149 comments | about a month ago
crookedvulture writes: Intel has updated its high-end desktop platform with a new CPU-and-chipset combo. The Haswell-E processor has up to eight cores, 20MB of cache, and 40 lanes of PCI Express 3.0. It also sports a quad-channel memory controller primed for next-gen DDR4 modules. The companion X99 chipset adds a boatload of I/O, including 10 SATA ports, native USB 3.0 support, and provisions for M.2 and SATA Express storage devices. Thanks to the extra CPU cores, performance is much improved in multithreaded applications. Legacy comparisons, which include dozens of CPUs dating back to 2011, provide some interesting context for just how fast the new Core i7-5960X really is. Intel had to dial back the chip's clock speeds to accommodate the extra cores, though, and that concession can translate to slower gaming performance than Haswell CPUs with fewer, faster cores. Haswell-E looks like a clear win for applications that can exploit its prodigious CPU horsepower and I/O bandwidth, but it's clearly not the best CPU for everything. Reviews also available from Hot Hardware, PC Perspective, AnandTech, Tom's Hardware, and HardOCP.
181 comments | about a month ago

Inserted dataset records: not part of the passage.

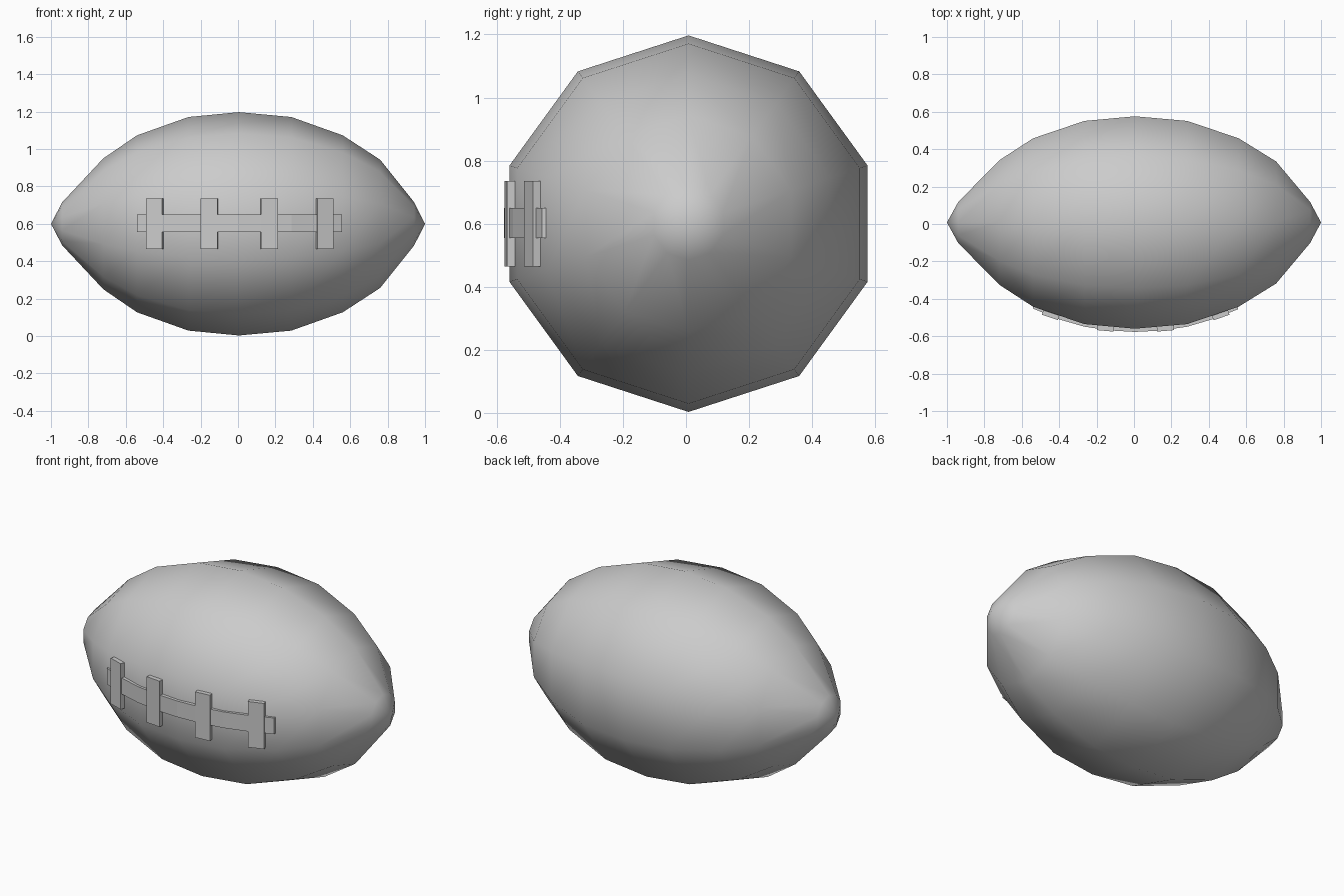
import bpy, bmesh
from math import sin, cos, pi, atan2
from mathutils import Matrix

if "Cube" in bpy.data.objects:
    bpy.data.objects.remove(bpy.data.objects["Cube"])

CY, CZ, SIDES = 0.008, 0.6, 10
# body profile: (x, radius) between the two pointed tips
PROFILE = [(-0.94, 0.115), (-0.72, 0.35), (-0.54, 0.473), (-0.265, 0.571),
           (0.005, 0.597), (0.285, 0.571), (0.56, 0.473), (0.76, 0.343), (0.942, 0.115)]


def finish(name, bm, smooth):
    bmesh.ops.recalc_face_normals(bm, faces=bm.faces)
    for f in bm.faces:
        f.smooth = smooth
    me = bpy.data.meshes.new(name)
    bm.to_mesh(me)
    bm.free()
    ob = bpy.data.objects.new(name, me)
    bpy.context.collection.objects.link(ob)
    return ob


def front_y(x):
    """Depth of the flat front panel of the body at x."""
    for (x0, r0), (x1, r1) in zip(PROFILE, PROFILE[1:]):
        if x0 <= x <= x1:
            r = r0 + (r1 - r0) * (x - x0) / (x1 - x0)
            return CY - r * cos(pi / SIDES)


# ball body: ten-sided lathe with pointed ends
bm = bmesh.new()
rings = [[bm.verts.new((x, CY + r * sin(2 * pi * i / SIDES), CZ + r * cos(2 * pi * i / SIDES)))
          for i in range(SIDES)] for x, r in PROFILE]
tips = [bm.verts.new((s, CY, CZ)) for s in (-1, 1)]
for i in range(SIDES):
    j = (i + 1) % SIDES
    for a, b in zip(rings, rings[1:]):
        bm.faces.new((a[i], a[j], b[j], b[i]))
    bm.faces.new((tips[0], rings[0][j], rings[0][i]))
    bm.faces.new((tips[1], rings[-1][i], rings[-1][j]))
finish("ball_body", bm, True)

# long lace: curved strip hugging the front panel
bm = bmesh.new()
path = [(-0.54, -0.452), (-0.40, -0.510), (-0.265, -0.549), (-0.13, -0.569), (0.005, -0.577),
        (0.14, -0.570), (0.285, -0.549), (0.42, -0.509), (0.555, -0.456)]
loops = []
for x, y in path:
    back = front_y(x) + 0.004
    loops.append([bm.verts.new((x, yy, zz)) for yy, zz in
                  ((y, 0.555), (y, 0.65), (back, 0.65), (back, 0.555))])
for a, b in zip(loops, loops[1:]):
    for i in range(4):
        j = (i + 1) % 4
        bm.faces.new((a[i], a[j], b[j], b[i]))
bm.faces.new(loops[0])
bm.faces.new(loops[-1])
finish("long_lace", bm, False)

# cross laces: four upright bars tilted to follow the panel
for n, x in enumerate((-0.445, -0.153, 0.167, 0.463)):
    slope = atan2(front_y(x + 0.05) - front_y(x - 0.05), 0.1)
    bm = bmesh.new()
    bmesh.ops.create_cube(bm, size=1, matrix=Matrix.Translation((x, front_y(x) - 0.011, CZ))
                          @ Matrix.Rotation(slope, 4, 'Z')
                          @ Matrix.Diagonal((0.09, 0.03, 0.27, 1)))
    finish(f"cross_lace_{n + 1}", bm, False)
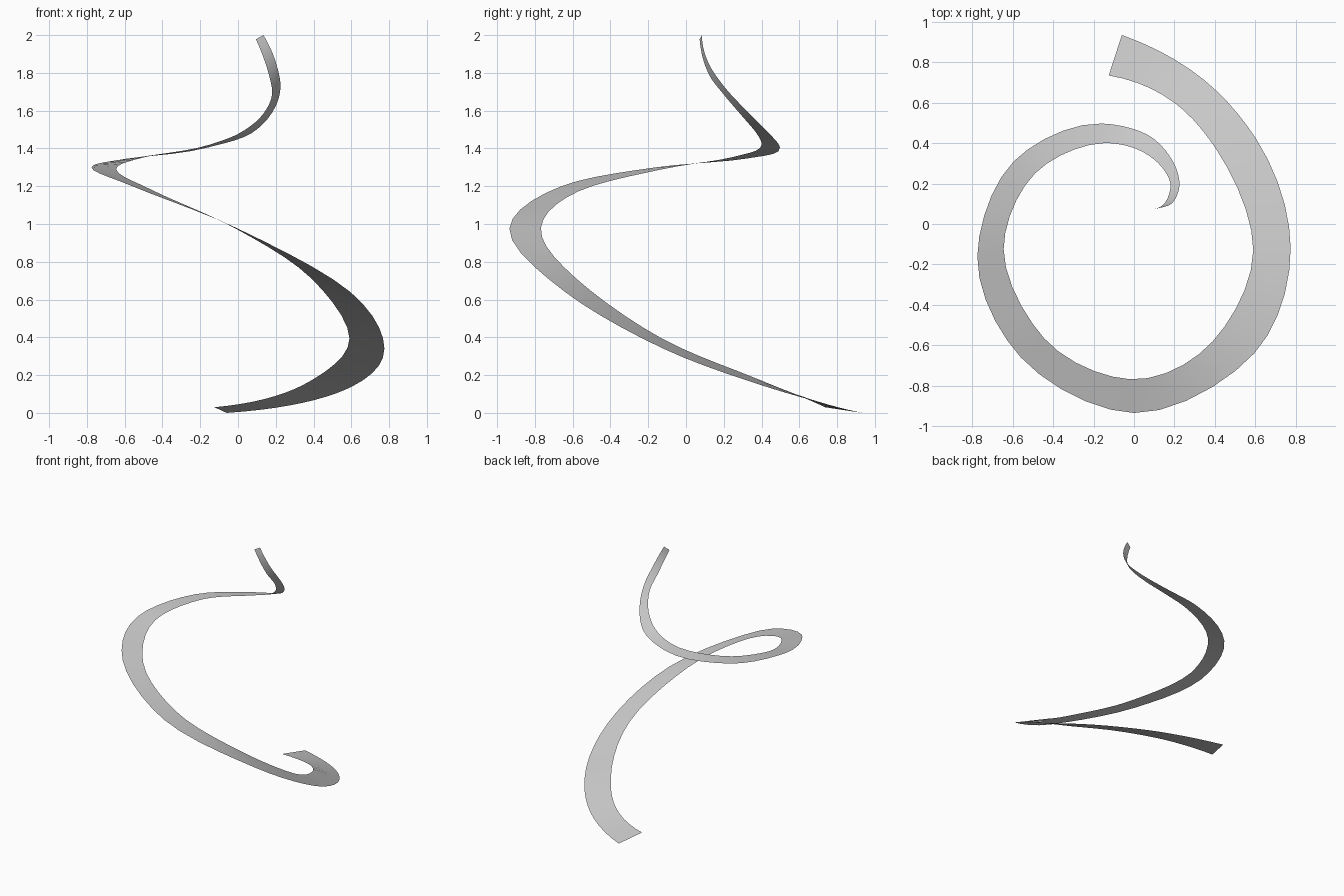
import bpy
import bmesh
from mathutils import Vector

old = bpy.data.objects.get("Cube")
if old:
    bpy.data.objects.remove(old, do_unlink=True)


def make_material(name, colour):
    mat = bpy.data.materials.new(name)
    mat.use_nodes = True
    mat.diffuse_color = colour
    mat.node_tree.nodes["Principled BSDF"].inputs["Base Color"].default_value = colour
    return mat


# Stations along the ribbon: outer edge x, y, z then inner edge x, y, z
stations = [Vector(s) for s in (
    (-.06, .935, 0, -.125, .735, .03),
    (.35, .71, .055, .2, .6, .09),
    (.605, .42, .14, .41, .365, .185),
    (.775, -.12, .34, .59, -.13, .395),
    (.595, -.64, .64, .39, -.58, .71),
    (0, -.935, .975, -.02, -.768, .98),
    (-.56, -.66, 1.2, -.445, -.565, 1.175),
    (-.775, -.16, 1.3, -.645, -.125, 1.29),
    (-.595, .31, 1.345, -.49, .25, 1.355),
    (-.16, .497, 1.405, -.15, .4, 1.42),
    (.07, .44, 1.48, .015, .37, 1.485),
    (.195, .305, 1.615, .135, .285, 1.585),
    (.225, .2, 1.73, .18, .2, 1.685),
    (.205, .125, 1.84, .165, .125, 1.785),
    (.135, .085, 2, .095, .072, 1.978),
)]


def smooth_path(points, steps):
    """Smooth curve through the points, spaced by chord length."""
    last = len(points) - 1
    gaps = [(points[i + 1] - points[i]).length for i in range(last)]
    slopes = [(points[i + 1] - points[i]) / gaps[i] for i in range(last)]
    tangents = [(slopes[i - 1] * gaps[i] + slopes[i] * gaps[i - 1]) / (gaps[i - 1] + gaps[i])
                for i in range(1, last)]
    tangents.insert(0, slopes[0] * 2 - tangents[0])
    tangents.append(slopes[-1] * 2 - tangents[-1])
    path = []
    for i in range(last):
        a, b = points[i], points[i + 1]
        ta, tb = tangents[i] * gaps[i], tangents[i + 1] * gaps[i]
        for k in range(steps):
            t = k / steps
            ease = t * t * (3 - 2 * t)
            path.append(a + (b - a) * ease + ta * (t * (1 - t) ** 2) - tb * (t * t * (1 - t)))
    return path + [points[-1]]


# Tapering spiral ribbon, one strip of quads facing upward
bm = bmesh.new()
rungs = [(bm.verts.new(p[:3]), bm.verts.new(p[3:])) for p in smooth_path(stations, 5)]
for (outer_a, inner_a), (outer_b, inner_b) in zip(rungs, rungs[1:]):
    bm.faces.new((outer_a, inner_a, inner_b, outer_b)).smooth = True
bm.normal_update()
if sum(f.normal.z for f in bm.faces) < 0:
    bmesh.ops.reverse_faces(bm, faces=bm.faces[:])

mesh = bpy.data.meshes.new("spiral_ribbon")
bm.to_mesh(mesh)
bm.free()
ribbon = bpy.data.objects.new("spiral_ribbon", mesh)
bpy.context.collection.objects.link(ribbon)
mesh.materials.append(make_material("light_grey", (.6, .6, .6, 1)))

fsterman writes The power advantages brought by the RISC instruction sets used in Power and ARM chips is often pitted against the X86's efficiencies of scale. It's difficult to assess how much the difference between instruction sets matter because teasing out the theoretical efficiency of an ISA from the proficiency of a chip's design team, technical expertise of its manufacturer, and support for architecture-specific optimizations in compilers is nearly impossible . However, new research examining the performance of a variety of ARM, MIPS, and X86 processors gives weight to Intel's conclusion: the benefits of a given ISA to the power envelope of a chip are minute.
161 comments | about a month ago
darthcamaro (735685) writes "Now that IBM has sold off its x86 server business to Lenovo, it's full steam ahead for IBM's Power business. While Intel is ramping up its next generation of server silicon for a September launch, IBM has its next lineup of Power 8 servers set to be announced in October. "There is a larger than 4U, 2 socket system coming out," Doug Balog, General Manager of Power Systems within IBM's System and Technology Group said. Can IBM Power 8 actually take on x86? Or has that ship already sailed?" At last weekend's Linux Con in Chicago, IBM talked up the availability of the Power systems, and that they are working with several Linux vendors, including recently-added Ubuntu; watch for a video interview with Balog on how he's helping spend the billion dollars that IBM pledged last year on open source development.
113 comments | about a month ago